A military junta composed of general José Domingo Molina and other military officers, was created with Molina at "the reins of Government".[1] The next morning Perón asked for asylum in Paraguay, leaving the government in the hands of the military junta. Eduardo Lonardi would eventually be recognized as the de facto President of Argentina on September 23, 1955.

On October 3, 1955 Molina was arrested by Eduardo Lonardi and later released.[3]

He died in Buenos Aires in 1969.

Sources[edit]

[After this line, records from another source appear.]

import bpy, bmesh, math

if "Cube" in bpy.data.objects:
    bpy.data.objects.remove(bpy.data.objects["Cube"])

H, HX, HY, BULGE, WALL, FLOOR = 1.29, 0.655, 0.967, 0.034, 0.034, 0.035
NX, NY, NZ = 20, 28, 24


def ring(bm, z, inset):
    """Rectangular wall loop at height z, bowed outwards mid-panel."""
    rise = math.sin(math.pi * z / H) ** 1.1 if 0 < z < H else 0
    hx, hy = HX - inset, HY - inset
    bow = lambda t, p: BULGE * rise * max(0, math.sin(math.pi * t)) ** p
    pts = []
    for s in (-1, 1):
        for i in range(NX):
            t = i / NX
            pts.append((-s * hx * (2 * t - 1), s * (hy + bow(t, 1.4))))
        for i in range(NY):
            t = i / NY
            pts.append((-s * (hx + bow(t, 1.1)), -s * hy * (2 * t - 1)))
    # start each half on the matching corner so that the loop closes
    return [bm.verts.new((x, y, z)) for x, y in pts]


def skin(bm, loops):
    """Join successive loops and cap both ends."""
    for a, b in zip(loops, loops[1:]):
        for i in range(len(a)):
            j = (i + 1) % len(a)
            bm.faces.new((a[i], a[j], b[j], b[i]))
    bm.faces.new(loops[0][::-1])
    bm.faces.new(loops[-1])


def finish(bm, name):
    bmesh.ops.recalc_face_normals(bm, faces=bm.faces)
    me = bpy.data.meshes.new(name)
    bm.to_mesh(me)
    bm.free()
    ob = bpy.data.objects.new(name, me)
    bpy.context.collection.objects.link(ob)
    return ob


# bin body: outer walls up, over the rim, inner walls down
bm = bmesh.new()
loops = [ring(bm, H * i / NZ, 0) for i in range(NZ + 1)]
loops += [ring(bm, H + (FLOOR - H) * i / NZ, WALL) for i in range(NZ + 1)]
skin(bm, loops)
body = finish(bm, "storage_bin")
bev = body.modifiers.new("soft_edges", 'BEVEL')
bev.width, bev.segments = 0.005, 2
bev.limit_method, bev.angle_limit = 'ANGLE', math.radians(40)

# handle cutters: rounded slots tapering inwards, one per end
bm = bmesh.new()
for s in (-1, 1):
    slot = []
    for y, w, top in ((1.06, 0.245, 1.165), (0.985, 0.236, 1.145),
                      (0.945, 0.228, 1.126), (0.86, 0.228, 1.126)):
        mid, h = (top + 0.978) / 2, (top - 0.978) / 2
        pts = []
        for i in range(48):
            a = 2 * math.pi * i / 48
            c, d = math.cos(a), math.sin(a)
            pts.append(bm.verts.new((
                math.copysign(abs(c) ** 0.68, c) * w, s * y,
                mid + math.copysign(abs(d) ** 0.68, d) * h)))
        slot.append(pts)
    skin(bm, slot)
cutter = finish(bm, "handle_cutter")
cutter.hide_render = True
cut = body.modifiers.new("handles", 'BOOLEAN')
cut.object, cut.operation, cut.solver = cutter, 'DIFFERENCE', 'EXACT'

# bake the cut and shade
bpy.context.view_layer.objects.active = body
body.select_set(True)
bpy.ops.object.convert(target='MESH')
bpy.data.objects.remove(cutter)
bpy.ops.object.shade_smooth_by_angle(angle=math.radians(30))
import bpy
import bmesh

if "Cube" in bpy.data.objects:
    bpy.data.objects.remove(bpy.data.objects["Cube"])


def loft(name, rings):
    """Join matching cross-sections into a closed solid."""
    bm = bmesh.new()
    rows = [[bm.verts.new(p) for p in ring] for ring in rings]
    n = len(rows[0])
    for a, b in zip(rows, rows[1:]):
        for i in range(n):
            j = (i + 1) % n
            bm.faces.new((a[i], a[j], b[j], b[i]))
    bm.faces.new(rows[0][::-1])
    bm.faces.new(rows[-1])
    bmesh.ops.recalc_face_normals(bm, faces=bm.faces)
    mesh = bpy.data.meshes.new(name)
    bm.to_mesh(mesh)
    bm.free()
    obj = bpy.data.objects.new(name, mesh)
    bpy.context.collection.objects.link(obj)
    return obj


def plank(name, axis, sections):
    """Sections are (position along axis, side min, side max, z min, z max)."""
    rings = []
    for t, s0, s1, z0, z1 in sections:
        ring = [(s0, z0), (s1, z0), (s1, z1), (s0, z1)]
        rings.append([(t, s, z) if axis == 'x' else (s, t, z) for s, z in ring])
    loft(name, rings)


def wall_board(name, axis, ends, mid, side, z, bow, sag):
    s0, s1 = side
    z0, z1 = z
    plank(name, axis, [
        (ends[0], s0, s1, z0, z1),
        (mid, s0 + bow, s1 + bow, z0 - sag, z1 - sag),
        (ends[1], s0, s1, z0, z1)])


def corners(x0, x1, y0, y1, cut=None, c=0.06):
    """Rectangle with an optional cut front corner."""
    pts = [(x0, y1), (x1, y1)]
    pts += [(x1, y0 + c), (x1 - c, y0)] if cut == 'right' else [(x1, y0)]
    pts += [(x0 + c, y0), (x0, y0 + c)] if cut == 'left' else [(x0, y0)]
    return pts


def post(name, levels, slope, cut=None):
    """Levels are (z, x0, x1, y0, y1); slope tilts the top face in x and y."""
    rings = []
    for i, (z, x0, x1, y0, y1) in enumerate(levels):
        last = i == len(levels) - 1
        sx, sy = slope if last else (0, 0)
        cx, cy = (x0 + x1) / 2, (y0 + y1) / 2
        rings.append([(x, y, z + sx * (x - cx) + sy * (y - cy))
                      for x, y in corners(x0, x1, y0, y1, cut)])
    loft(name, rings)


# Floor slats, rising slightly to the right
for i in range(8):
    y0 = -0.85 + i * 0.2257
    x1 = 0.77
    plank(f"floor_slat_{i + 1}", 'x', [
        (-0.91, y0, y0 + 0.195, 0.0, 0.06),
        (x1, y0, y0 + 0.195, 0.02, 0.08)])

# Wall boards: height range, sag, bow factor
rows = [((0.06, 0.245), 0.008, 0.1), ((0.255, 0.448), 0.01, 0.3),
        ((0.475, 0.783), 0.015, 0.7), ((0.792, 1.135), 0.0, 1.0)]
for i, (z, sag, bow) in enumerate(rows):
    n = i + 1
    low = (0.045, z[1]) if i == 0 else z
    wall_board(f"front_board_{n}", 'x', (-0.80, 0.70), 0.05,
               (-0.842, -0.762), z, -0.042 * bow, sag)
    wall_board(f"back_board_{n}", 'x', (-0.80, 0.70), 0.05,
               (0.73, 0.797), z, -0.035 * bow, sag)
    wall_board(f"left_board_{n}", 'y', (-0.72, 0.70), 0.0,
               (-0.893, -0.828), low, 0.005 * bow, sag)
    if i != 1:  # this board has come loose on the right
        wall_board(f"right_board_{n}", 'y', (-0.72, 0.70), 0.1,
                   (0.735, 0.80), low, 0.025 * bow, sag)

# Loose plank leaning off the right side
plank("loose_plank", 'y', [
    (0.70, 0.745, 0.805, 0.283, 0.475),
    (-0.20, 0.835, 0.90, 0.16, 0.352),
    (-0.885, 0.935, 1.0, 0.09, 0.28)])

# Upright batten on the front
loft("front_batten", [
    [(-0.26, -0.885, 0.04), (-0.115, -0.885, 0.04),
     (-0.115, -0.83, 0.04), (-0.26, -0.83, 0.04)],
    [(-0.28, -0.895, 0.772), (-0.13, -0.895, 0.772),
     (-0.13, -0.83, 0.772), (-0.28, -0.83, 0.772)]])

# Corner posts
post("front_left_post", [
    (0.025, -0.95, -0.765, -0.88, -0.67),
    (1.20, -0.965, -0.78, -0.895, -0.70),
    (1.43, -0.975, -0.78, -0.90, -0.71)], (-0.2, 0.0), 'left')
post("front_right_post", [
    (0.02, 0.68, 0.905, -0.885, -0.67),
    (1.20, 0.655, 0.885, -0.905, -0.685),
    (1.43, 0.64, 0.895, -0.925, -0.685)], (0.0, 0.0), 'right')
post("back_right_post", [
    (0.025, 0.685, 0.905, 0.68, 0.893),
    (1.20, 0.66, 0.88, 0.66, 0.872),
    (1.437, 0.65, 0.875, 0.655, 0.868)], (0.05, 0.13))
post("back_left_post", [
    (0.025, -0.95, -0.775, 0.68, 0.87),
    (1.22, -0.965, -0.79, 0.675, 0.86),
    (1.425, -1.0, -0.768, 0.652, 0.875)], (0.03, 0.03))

  1. ^ a b c "Argentina's Army Begins Peace Talks". Associated Press. September 20, 1955. Retrieved 2011-04-19. "... General Jose Domingo Molina ... took over the reins of Government after Peron's resignation yesterday. ... Molina was mentioned today as the junta president ..." 
  2. ^ "50 Aniversario De La Revolución Libertadora". 2005. Retrieved 2011-04-19. "Highest-ranking generals formed a joint-chaired by Lieutenant-General Jose Domingo Molina, who began studying the letter of Perón. The discussion was about the questions that generated the word renunciation rather than resignation, signaled strongly by General José Embrión. ..." 
  3. ^ "Military Chieftains Under Peron Seized". Associated Press. October 4, 1955. Retrieved 2011-04-19. "Jose Domingo Molina, and rest of the 14-man junta which took over the government after Peron resigned and during its few days of rule in ..."